Star Trek II: The Wrath of Khan
1982, Paramount, 116 min. Dir. Nicholas Meyer.
Part one of the three-part story arc. The genetically-engineered Khan, played with ferocious energy by Ricardo Montalban, escapes from a 15-year exile to exact revenge on James T. Kirk (William Shatner). Leonard Nimoy, DeForest Kelly, George Takei, Walter Koenig, Nichelle Nichols and the rest of the Enterprise crew must stop him from obtaining Project Genesis and using its power as a doomsday device.
Star Trek III: In Search of Spock
1984, Paramount, 105 min. Dir. Leonard Nimoy.
At the end of The Wrath of Khan, Spock’s dead … or is he? Leonard Nimoy portrays the lovable, logical Vulcan and makes his directorial debut with the film that answers that question.
Star Trek IV: The Voyage Home
1986, Paramount, 119 min. Dir. Leonard Nimoy.
The most accessible Star Trek film ever made sets its previously galaxy-spanning adventures in a contemporary setting with a healthy dollop of humor.
Discussion in between II and III with director Nicholas Meyer and other Star Trek guests.
About the Ticket Supplier: American Cinematheque
The American Cinematheque is a non-profit, viewer-supported cultural organization dedicated exclusively to the public presentation of the Moving Picture in all its forms.
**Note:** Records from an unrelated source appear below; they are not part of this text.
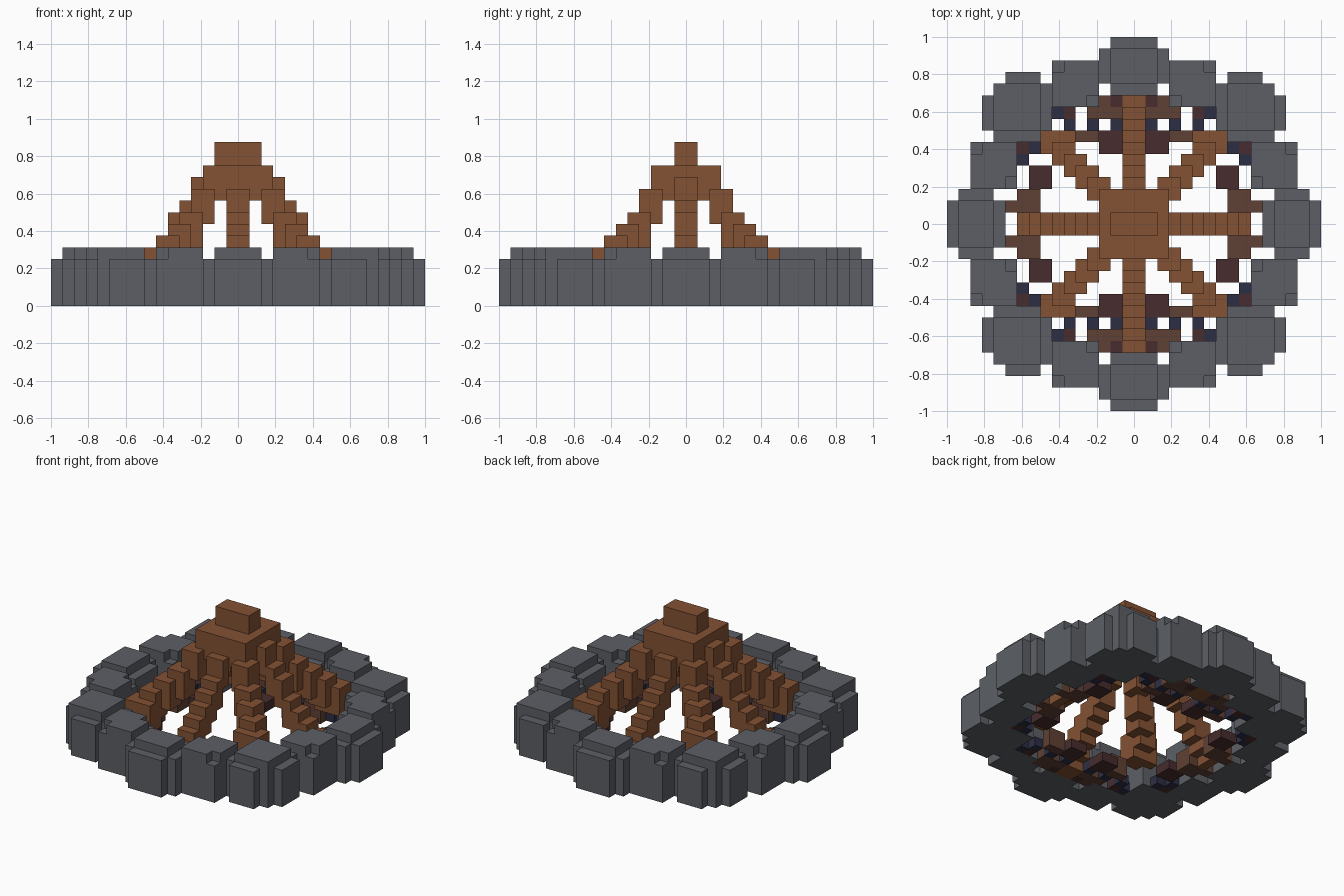
import bpy, bmesh

cube = bpy.data.objects.get("Cube")
if cube:
    bpy.data.objects.remove(cube, do_unlink=True)

U = 1 / 16  # edge of one block


def material(name, hex_code):
    srgb = [int(hex_code[i:i + 2], 16) / 255 for i in (0, 2, 4)]
    col = [c / 12.92 if c <= 0.04045 else ((c + 0.055) / 1.055) ** 2.4 for c in srgb] + [1]
    m = bpy.data.materials.new(name)
    m.use_nodes = True
    m.diffuse_color = col
    m.node_tree.nodes["Principled BSDF"].inputs["Base Color"].default_value = col
    return m


STONE = material("stone grey", "5C5F65")
WOOD = material("log brown", "835133")
BARK = material("bark brown", "604135")
EMBER = material("charred red", "472C2E")
ASH = material("ash navy", "2C2E43")


def cells(boxes):
    """Unit cells covered by boxes given as x0, x1, y0, y1, z0, z1."""
    return {(x, y, z) for x0, x1, y0, y1, z0, z1 in boxes
            for x in range(x0, x1) for y in range(y0, y1) for z in range(z0, z1)}


def blocks(name, filled, mat):
    """Mesh only the outer skin of a set of unit cells, then merge flat areas."""
    bm = bmesh.new()
    for c in filled:
        for axis in range(3):
            a, b = (axis + 1) % 3, (axis + 2) % 3
            for side in (0, 1):
                n = list(c)
                n[axis] += 2 * side - 1
                if tuple(n) in filled:
                    continue
                ring = [(0, 0), (1, 0), (1, 1), (0, 1)]
                verts = []
                for i, j in (ring if side else ring[::-1]):
                    p = list(c)
                    p[axis] += side
                    p[a] += i
                    p[b] += j
                    verts.append(bm.verts.new([v * U for v in p]))
                bm.faces.new(verts)
    bmesh.ops.remove_doubles(bm, verts=bm.verts, dist=1e-4)
    bmesh.ops.dissolve_limit(bm, angle_limit=0.01, verts=bm.verts, edges=bm.edges)
    me = bpy.data.meshes.new(name)
    bm.to_mesh(me)
    bm.free()
    me.materials.append(mat)
    ob = bpy.data.objects.new(name, me)
    bpy.context.collection.objects.link(ob)


def flip(filled, sx, sy):
    return {(x if sx > 0 else -1 - x, y if sy > 0 else -1 - y, z) for x, y, z in filled}


def swap(filled):
    return {(y, x, z) for x, y, z in filled}


SIDES = [(sx, sy, f"{'back' if sy > 0 else 'front'}_{'left' if sx > 0 else 'right'}")
         for sx in (1, -1) for sy in (1, -1)]

# Ring of stones: four on the axes, eight between, four on the diagonals
axis_stone = cells([(-2, 2, 11, 16, 0, 4), (-3, 3, 12, 15, 0, 4), (-2, 2, 12, 15, 4, 5)])
side_stone = cells([(3, 7, 10, 14, 0, 4), (3, 7, 11, 13, 4, 5), (4, 6, 10, 14, 4, 5),
                    (6, 7, 10, 11, 4, 5), (3, 4, 13, 14, 4, 5)])
corner_stone = cells([(7, 12, 7, 12, 0, 4), (8, 11, 8, 13, 0, 4), (8, 13, 8, 11, 0, 4),
                      (8, 12, 8, 12, 4, 5)])
for s, y_name, x_name in ((1, "back", "left"), (-1, "front", "right")):
    blocks(f"stone_{y_name}", flip(axis_stone, 1, s), STONE)
    blocks(f"stone_{x_name}", flip(swap(axis_stone), s, 1), STONE)
for sx, sy, tag in SIDES:
    blocks(f"stone_{tag}_inner", flip(side_stone, sx, sy), STONE)
    blocks(f"stone_{tag}_outer", flip(swap(side_stone), sx, sy), STONE)
    blocks(f"stone_{tag}_corner", flip(corner_stone, sx, sy), STONE)

# Peak where the logs meet
blocks("log_peak", cells([(-2, 2, -1, 1, 11, 14), (-3, 3, -1, 1, 10, 12),
                          (-2, 2, -2, 2, 9, 12)]), WOOD)

# Straight logs: top height of each step, going outwards from the peak
x_tops = [12, 11, 9, 8, 6, 5, 4, 3]
y_tops = [12, 10, 8, 7, 6, 5, 4, 3, 2]
x_log = cells([(2 + i, 3 + i, -1, 1, max(t - 3, 0), t) for i, t in enumerate(x_tops)])
y_log = cells([(-1, 1, 2 + i, 3 + i, max(t - 3, 0), t) for i, t in enumerate(y_tops)])
for s, y_name, x_name in ((1, "back", "left"), (-1, "front", "right")):
    blocks(f"log_{x_name}", flip(x_log, s, 1), WOOD)
    blocks(f"log_{y_name}", flip(y_log, 1, s), WOOD)

# Diagonal logs: overlapping blocks stepping down to the corners
diagonal = cells([(i, i + 2, i, i + 2, t - 3, t)
                  for i, t in enumerate([12, 10, 8, 7, 6, 5], 1)] + [(5, 8, 6, 8, 2, 5)])

# Litter on the ground between the logs
bark = cells([(1, 4, 9, 11, 0, 2), (8, 10, 1, 3, 0, 2), (10, 11, 1, 2, 0, 2),
              (3, 5, 7, 8, 0, 2)])
ember = cells([(1, 3, 6, 8, 0, 1), (7, 9, 3, 5, 0, 1), (5, 6, 9, 10, 0, 1),
               (9, 10, 6, 7, 0, 1), (1, 2, 10, 11, 0, 2)])
ash = cells([(1, 2, 8, 9, 0, 1), (3, 4, 8, 9, 0, 1), (6, 7, 9, 10, 0, 1),
             (5, 6, 8, 9, 0, 1), (8, 9, 2, 3, 0, 1), (9, 10, 5, 6, 0, 1),
             (8, 9, 6, 7, 0, 1)])
for sx, sy, tag in SIDES:
    blocks(f"log_{tag}", flip(diagonal, sx, sy), WOOD)
    blocks(f"bark_{tag}", flip(bark - ember, sx, sy), BARK)
    blocks(f"ember_{tag}", flip(ember, sx, sy), EMBER)
    blocks(f"ash_{tag}", flip(ash - bark, sx, sy), ASH)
The Cinematheque presents the best of film and video – ranging form the classics to the outer frontiers of the art form.